Rhonda C.R. Burton, born in Indianapolis, Indiana grew up in Los Angeles. Mostly self-taught, she took classes and learned to paint at The Brentwood Art Center in Los Angeles and soon began teaching watercolor painting at the school. She was accepted into The National Watercolor Society, Women Painters West and several other groups. Several years later, divorced and the mother of 2 young children, she put her art career on hold and began working in management in the securities industry for a large bank.
After several decades in the corporate world, her reentry into art began with photography. As a painter and teacher of watercolor many years earlier, she painted mostly floral arrangements. In her current and most recent works, her subject matter has returned to the comfort of the garden, as it reminded her of the years she spent in the garden with her grandfather.
Her subject matter while still floral, were photographic images printed on acrylic sheets and backed with a brushed aluminum. This gave a very contemporary and often a textured look to her work. She began to show her work again with local art groups and in galleries. In 2017 the First Place prize in the Photo, Digital & Cartoon Category was awarded to her “Pink & Blue Succulent” from the Pacific Art Guild in Los Angeles. After experiencing some very serious health issues in 2018, she is focusing again on creating art. Her work was accepted and was a finalist in both the Annual Skies Exhibition as well as in the Leaves & Petals Fusion Art Exhibition.

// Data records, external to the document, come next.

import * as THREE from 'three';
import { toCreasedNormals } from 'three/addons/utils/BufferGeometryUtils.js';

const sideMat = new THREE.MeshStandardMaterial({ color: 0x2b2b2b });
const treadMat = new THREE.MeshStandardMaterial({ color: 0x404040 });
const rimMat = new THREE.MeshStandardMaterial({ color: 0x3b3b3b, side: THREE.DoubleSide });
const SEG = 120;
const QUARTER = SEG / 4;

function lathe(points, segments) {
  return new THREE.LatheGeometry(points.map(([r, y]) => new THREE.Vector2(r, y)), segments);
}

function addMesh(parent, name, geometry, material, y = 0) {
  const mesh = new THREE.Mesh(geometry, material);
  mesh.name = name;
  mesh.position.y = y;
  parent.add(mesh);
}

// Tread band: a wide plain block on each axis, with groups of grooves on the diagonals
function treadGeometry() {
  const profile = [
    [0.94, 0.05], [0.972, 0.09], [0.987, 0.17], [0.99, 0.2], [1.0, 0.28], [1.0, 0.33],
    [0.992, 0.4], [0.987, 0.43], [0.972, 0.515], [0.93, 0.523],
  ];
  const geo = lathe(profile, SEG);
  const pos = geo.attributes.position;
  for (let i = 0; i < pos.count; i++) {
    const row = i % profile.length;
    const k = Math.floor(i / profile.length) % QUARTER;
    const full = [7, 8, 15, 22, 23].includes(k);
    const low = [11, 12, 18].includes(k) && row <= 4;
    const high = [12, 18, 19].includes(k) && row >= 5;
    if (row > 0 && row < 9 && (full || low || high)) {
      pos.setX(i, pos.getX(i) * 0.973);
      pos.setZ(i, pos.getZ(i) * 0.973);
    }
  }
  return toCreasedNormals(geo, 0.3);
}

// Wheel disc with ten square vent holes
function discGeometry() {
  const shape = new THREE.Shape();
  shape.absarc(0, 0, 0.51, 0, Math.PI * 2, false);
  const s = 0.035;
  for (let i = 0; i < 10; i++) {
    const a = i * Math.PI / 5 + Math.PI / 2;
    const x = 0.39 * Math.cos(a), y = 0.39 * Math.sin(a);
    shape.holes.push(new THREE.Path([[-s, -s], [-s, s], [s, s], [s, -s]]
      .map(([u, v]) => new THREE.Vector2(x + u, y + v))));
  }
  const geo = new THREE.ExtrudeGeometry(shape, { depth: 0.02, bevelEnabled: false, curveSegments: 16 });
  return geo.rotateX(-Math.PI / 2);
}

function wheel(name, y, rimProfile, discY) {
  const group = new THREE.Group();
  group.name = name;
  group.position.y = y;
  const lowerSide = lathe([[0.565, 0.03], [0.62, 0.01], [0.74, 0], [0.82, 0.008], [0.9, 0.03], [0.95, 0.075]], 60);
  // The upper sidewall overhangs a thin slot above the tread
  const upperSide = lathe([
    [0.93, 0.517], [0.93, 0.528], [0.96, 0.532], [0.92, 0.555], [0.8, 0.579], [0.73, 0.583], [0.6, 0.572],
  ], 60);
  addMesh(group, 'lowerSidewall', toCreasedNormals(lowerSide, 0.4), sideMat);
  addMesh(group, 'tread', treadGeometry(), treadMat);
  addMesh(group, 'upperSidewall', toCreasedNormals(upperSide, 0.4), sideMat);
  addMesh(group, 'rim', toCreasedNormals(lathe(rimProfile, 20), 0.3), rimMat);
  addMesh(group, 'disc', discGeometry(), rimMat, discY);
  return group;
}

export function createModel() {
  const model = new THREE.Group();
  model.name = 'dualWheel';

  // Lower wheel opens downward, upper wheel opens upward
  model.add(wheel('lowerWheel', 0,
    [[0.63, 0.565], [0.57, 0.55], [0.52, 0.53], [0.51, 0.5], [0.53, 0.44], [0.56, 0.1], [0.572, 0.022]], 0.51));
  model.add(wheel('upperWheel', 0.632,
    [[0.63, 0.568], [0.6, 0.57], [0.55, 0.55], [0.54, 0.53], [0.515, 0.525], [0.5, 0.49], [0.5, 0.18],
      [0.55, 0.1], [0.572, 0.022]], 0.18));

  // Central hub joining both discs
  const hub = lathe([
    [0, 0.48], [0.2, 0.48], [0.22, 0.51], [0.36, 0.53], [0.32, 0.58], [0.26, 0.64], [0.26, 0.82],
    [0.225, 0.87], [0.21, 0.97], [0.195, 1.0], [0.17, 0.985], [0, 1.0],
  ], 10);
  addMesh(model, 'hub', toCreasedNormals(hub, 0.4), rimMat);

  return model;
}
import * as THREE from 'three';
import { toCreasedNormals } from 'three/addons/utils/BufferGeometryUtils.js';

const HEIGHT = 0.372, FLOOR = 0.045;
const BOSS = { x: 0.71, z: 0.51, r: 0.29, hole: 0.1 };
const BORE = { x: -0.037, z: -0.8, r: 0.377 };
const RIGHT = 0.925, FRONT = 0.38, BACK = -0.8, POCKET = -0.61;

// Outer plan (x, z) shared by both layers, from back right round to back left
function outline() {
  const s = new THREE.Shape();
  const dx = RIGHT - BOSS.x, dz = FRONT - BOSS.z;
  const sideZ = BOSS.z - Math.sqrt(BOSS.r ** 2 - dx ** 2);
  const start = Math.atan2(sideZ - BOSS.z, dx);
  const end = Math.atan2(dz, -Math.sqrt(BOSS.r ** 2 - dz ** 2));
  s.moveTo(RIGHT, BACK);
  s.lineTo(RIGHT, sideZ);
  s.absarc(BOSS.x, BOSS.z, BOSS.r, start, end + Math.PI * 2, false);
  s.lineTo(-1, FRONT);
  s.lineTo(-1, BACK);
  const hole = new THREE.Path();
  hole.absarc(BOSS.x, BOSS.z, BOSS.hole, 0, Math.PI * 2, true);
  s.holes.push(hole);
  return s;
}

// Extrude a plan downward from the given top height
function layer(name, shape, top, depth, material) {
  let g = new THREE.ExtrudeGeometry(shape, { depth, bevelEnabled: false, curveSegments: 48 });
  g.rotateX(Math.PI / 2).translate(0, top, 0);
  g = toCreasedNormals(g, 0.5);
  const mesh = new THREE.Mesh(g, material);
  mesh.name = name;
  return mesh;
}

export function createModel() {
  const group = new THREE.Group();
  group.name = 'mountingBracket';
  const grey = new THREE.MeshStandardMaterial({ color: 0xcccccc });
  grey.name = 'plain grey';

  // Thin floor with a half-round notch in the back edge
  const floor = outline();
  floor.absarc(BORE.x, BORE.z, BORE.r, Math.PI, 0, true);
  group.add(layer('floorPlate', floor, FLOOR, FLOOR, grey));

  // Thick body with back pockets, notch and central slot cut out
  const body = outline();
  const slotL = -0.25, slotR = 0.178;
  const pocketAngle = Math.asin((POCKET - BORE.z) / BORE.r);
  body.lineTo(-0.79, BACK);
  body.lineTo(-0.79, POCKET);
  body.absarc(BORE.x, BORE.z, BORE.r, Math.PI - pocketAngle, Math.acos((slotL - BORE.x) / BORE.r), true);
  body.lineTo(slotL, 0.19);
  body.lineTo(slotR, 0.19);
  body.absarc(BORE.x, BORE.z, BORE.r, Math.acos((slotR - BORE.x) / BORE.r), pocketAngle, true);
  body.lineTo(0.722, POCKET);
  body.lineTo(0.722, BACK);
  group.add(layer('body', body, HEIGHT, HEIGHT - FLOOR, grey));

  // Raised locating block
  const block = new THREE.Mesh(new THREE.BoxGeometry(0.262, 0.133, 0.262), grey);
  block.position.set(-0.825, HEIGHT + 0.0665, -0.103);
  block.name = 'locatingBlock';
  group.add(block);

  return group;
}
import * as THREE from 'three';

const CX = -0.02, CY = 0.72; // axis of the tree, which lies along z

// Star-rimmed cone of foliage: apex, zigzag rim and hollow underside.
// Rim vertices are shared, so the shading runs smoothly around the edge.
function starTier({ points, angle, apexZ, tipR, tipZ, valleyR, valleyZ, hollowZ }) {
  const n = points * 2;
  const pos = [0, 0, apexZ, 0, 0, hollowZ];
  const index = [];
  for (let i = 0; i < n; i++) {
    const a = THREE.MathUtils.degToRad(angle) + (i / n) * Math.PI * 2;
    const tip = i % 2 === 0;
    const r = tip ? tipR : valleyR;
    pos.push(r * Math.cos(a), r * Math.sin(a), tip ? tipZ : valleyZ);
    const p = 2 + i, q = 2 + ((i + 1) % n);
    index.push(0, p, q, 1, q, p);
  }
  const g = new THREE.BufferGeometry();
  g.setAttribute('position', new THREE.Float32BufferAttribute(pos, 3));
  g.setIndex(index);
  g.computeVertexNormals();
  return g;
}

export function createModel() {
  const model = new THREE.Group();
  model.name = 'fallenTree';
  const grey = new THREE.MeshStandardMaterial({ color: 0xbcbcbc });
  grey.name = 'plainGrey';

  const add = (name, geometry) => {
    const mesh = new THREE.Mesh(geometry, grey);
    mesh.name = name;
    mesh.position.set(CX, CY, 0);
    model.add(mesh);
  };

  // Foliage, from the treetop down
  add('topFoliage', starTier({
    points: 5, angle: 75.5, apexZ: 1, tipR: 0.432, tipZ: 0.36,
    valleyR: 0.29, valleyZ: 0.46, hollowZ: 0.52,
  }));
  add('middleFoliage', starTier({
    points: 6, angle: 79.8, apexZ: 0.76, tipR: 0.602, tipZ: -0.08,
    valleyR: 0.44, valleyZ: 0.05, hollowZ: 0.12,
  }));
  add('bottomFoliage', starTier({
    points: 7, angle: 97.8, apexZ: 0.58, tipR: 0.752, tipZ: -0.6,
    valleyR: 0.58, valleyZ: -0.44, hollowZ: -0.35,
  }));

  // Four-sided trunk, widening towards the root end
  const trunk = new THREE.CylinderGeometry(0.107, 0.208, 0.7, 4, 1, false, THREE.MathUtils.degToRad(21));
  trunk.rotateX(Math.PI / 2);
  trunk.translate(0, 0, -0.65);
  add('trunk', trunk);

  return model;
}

Early in 2019, she joined The Brittany Davis Gallery in Ojai, CA. She has participated in a number of group shows at the gallery and was a featured artist in September that year. At the end of last year her work began to change again, while her imagery remained the same, her photographs are now printed on archival fine art paper and hand embellished with color pencil, mounted on painted wooden panels and covered with acrylic. She is also experimenting with adding various sizes of the same image set at different angles, often times reflecting the growth of the plant.